Government counsel's characterization of appellant's statement that she falsely endorsed three of the checks as "a judicial admission in open court of the forgery" was not strictly accurate, as she did not admit having had an intent to defraud, which is, as we have said, an ingredient of forgery. She admitted only the false signing. But Government counsel, in his comment, added the following: "but she denies that she had any intent to profit by them." While he did not thus say she denied an intent to defraud, we think his additional language sufficiently suggested that idea. So, even if the challenged statement in the argument of Government counsel was technically erroneous, we do not think it was so serious as to require reversal. Moreover, we do not agree that the trial judge questioned appellant "in a manner which indicated the court believed appellant was guilty of forgery and doubted her explanation." On the contrary, the court's questions gave Miss Karikas an opportunity, which she embraced, to amplify and emphasize her denial of an intent to defraud.
As a third reason for reversal, appellant says:
"The trial court erred in permitting Government counsel to argue to the jury that counsel for appellant had reserved an opening statement to the jury to permit counsel and appellant an opportunity to weave a defense after the close of the Government's case, thus impugning the conduct of counsel and appellant in an improper and prejudicial manner."
It is noted that appellant did not object to the prosecutor's remarks at the time they were made, and did not request the court to instruct the jury to disregard them. Having failed to do so, and the matter not amounting to plain error affecting substantial rights, she cannot complain here that she was prejudiced by what was said by Government counsel. Cf. Rule 30, Federal Rules of Criminal Procedure, 18 U.S.C.A., and Villaroman v. United States, 87 U.S.App.D.C. 240, 184 F.2d 261, 21 A.L.R.2d 1074 (1950).
Moreover, the fact that appellant's trial counsel did not object indicates he did not regard the prosecutor's remarks as a reflection upon him or his client; the first complaint on that score is made here by appellant's counsel on appeal who did not represent her at the trial. Mr. Sandground, trial counsel for Miss Karikas, was within his rights in obtaining permission to withhold his opening statement until the United States had presented its case, as the prosecuting attorney stated to the jury; and doing so was probably a good trial tactic. He could then legitimately frame his defense to meet the evidence adduced by the Government, which was a perfectly proper course for him to take. The prosecutor's remarks were perhaps too picturesque, but we are sure they were not intended as a charge of wrongdoing against appellant's trial counsel, who is a capable and honorable member of our bar.

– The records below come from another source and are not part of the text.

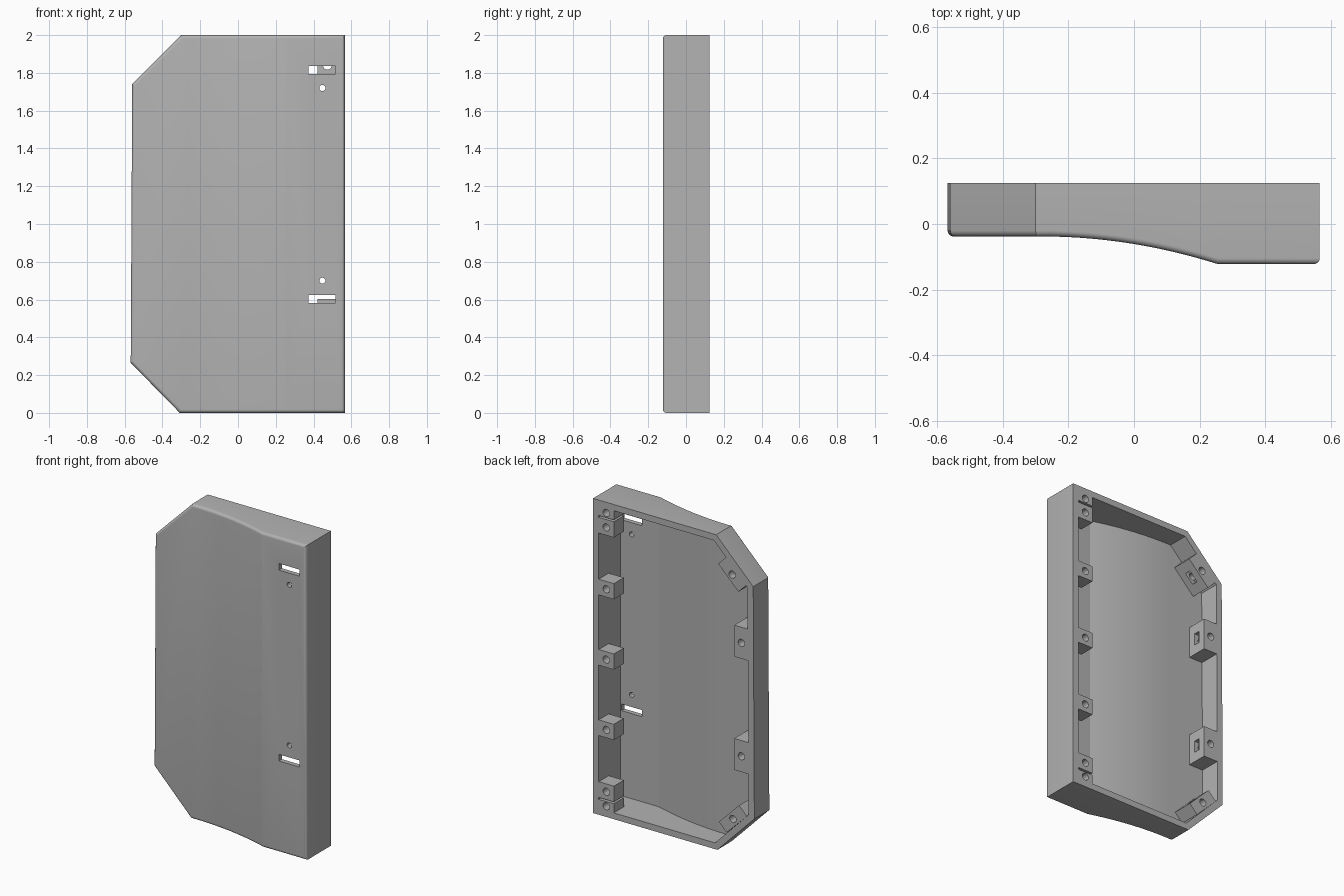
import bpy, bmesh, math
from mathutils import Matrix, Vector

if "Cube" in bpy.data.objects:
    bpy.data.objects.remove(bpy.data.objects["Cube"], do_unlink=True)

GREY = bpy.data.materials.new("plain grey")
GREY.use_nodes = True
GREY.diffuse_color = (0.45, 0.45, 0.45, 1)
GREY.node_tree.nodes["Principled BSDF"].inputs["Base Color"].default_value = (0.45, 0.45, 0.45, 1)

BACK = 0.125      # y of the open back rim
WALL = 0.04
CURVE = (-0.28, 0.255)


def front_y(x):
    """Depth of the front skin: flat, then a rising curve, then flat."""
    a, b = CURVE
    t = min(max((x - a) / (b - a), 0), 1)
    return -0.038 - 0.084 * t * t


def finish(bm, name):
    bmesh.ops.recalc_face_normals(bm, faces=bm.faces)
    mesh = bpy.data.meshes.new(name)
    bm.to_mesh(mesh)
    bm.free()
    mesh.materials.append(GREY)
    obj = bpy.data.objects.new(name, mesh)
    bpy.context.collection.objects.link(obj)
    return obj


def cut(obj, cutters):
    """Subtract each cutter, bake the result and drop the cutters."""
    for c in cutters:
        c.hide_render = True
        mod = obj.modifiers.new("cut", 'BOOLEAN')
        mod.operation, mod.solver, mod.object = 'DIFFERENCE', 'EXACT', c
    bpy.context.view_layer.update()
    graph = bpy.context.evaluated_depsgraph_get()
    mesh = bpy.data.meshes.new_from_object(obj.evaluated_get(graph))
    obj.modifiers.clear()
    obj.data = mesh
    for c in cutters:
        bpy.data.objects.remove(c, do_unlink=True)


def body(name, inset, skin, back, bevel):
    """Clipped-corner slab with the curved front, shrunk by inset."""
    k = inset * math.tan(math.radians(22.5))
    a, b = CURVE
    steps = 20
    xs = [a + 0.02 + (b - a - 0.02) * i / steps for i in range(steps + 1)] + [0.566 - inset]
    bottom = [(-0.568 + inset, 0.265 + k), (-0.308 + k, inset)] + [(x, inset) for x in xs]
    top = [(-0.56 + inset, 1.74 - k), (-0.30 + k, 2 - inset)] + [(x, 2 - inset) for x in xs]
    bm = bmesh.new()

    def pair(p):
        return (bm.verts.new((p[0], front_y(p[0]) + skin, p[1])),
                bm.verts.new((p[0], back, p[1])))
    lo, hi = [pair(p) for p in bottom], [pair(p) for p in top]
    for i in range(len(lo) - 1):
        bm.faces.new((lo[i][0], lo[i + 1][0], hi[i + 1][0], hi[i][0]))
    loop = lo + hi[::-1]
    for p, q in zip(loop, loop[1:] + loop[:1]):
        bm.faces.new((p[0], p[1], q[1], q[0]))
    bm.faces.new([p[1] for p in loop])
    bmesh.ops.recalc_face_normals(bm, faces=bm.faces)
    if bevel:
        rim = [bm.edges.get((p[0], q[0])) for p, q in zip(loop, loop[1:] + loop[:1])]
        bmesh.ops.bevel(bm, geom=rim, offset=bevel, segments=6, profile=0.5, affect='EDGES')
    return finish(bm, name)


def box(name, centre, size, angle=0):
    bm = bmesh.new()
    m = Matrix.Translation(centre) @ Matrix.Rotation(angle, 4, 'Y') @ Matrix.Diagonal((*size, 1))
    bmesh.ops.create_cube(bm, size=1, matrix=m)
    return finish(bm, name)


def drill(x, z, r, y, length):
    bm = bmesh.new()
    m = Matrix.Translation((x, y, z)) @ Matrix.Rotation(math.pi / 2, 4, 'X')
    bmesh.ops.create_cone(bm, cap_ends=True, segments=24, radius1=r, radius2=r, depth=length, matrix=m)
    return finish(bm, "drill")


def boss(name, x, z, w, h, depth, angle=0, pocket=False):
    """Screw block flush with the rim; pocket adds a nut slot on its inner face."""
    y = BACK - depth / 2
    obj = box(name, (x, y, z), (w, depth, h), angle)
    cutters = [drill(x, z, 0.023, y, 0.4)]
    if pocket:
        off = Matrix.Rotation(angle, 3, 'Y') @ Vector((w / 2, 0, 0))
        cutters.append(box("nut_cut", Vector((x, y, z)) + off, (0.06, 0.04, 0.075), angle))
    cut(obj, cutters)
    return obj


# Hollow shell, with two hinge slots and two pin holes in the front
shell = body("shell", 0, 0, BACK, 0.018)
cut(shell, [body("cavity", WALL, 0.03, 0.3, 0)])
cut(shell, [box("slot", (0.445, -0.1, z), (0.145, 0.2, 0.042)) for z in (0.602, 1.815)]
    + [drill(0.447, z, 0.016, -0.1, 0.2) for z in (0.70, 1.72)])

# Screw blocks along the straight side
for i, z in enumerate((0.16, 0.553, 1.0, 1.447, 1.84)):
    boss(f"straight_side_block_{i + 1}", 0.473, z, 0.106, 0.1, 0.1)
for name, z in (("bottom", 0.068), ("top", 1.932)):
    boss(f"{name}_corner_block", 0.473, z, 0.106, 0.06, 0.1)

# Nut blocks on the clipped side and on its slanted corners
for name, z in (("lower", 0.64), ("upper", 1.36)):
    boss(f"{name}_side_nut_block", -0.477, z, 0.1, 0.2, 0.133, pocket=True)
for name, x, z, s in (("lower", -0.417, 0.225, -1), ("upper", -0.412, 1.777, 1)):
    boss(f"{name}_slanted_nut_block", x, z, 0.077, 0.2, 0.133, s * math.pi / 4, True)

# Smooth the curved skin, rounded rim and drilled holes
for obj in bpy.context.collection.objects:
    if obj.type == 'MESH' and obj.data.materials and obj.data.materials[0] == GREY:
        bpy.ops.object.select_all(action='DESELECT')
        obj.select_set(True)
        bpy.context.view_layer.objects.active = obj
        bpy.ops.object.shade_smooth_by_angle(angle=math.radians(16))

Appellant's fourth and final contention is that the trial judge erred in denying her motion for judgment of acquittal because, she says, there was insufficient evidence of intent to defraud. Mrs. Coan's testimony and circumstantial evidence from other witnesses, including Miss Karikas herself,1 was amply sufficient, we think to justify the jury in rejecting appellant's denial of a fraudulent intent.
As prejudicial error does not appear, the judgment appealed from must be upheld.
She said Mrs. Coan endorsed three of the refund checks and she endorsed the other three "so that the names would look different." From this the jury could infer she knew the checks were being endorsed for a fraudulent purpose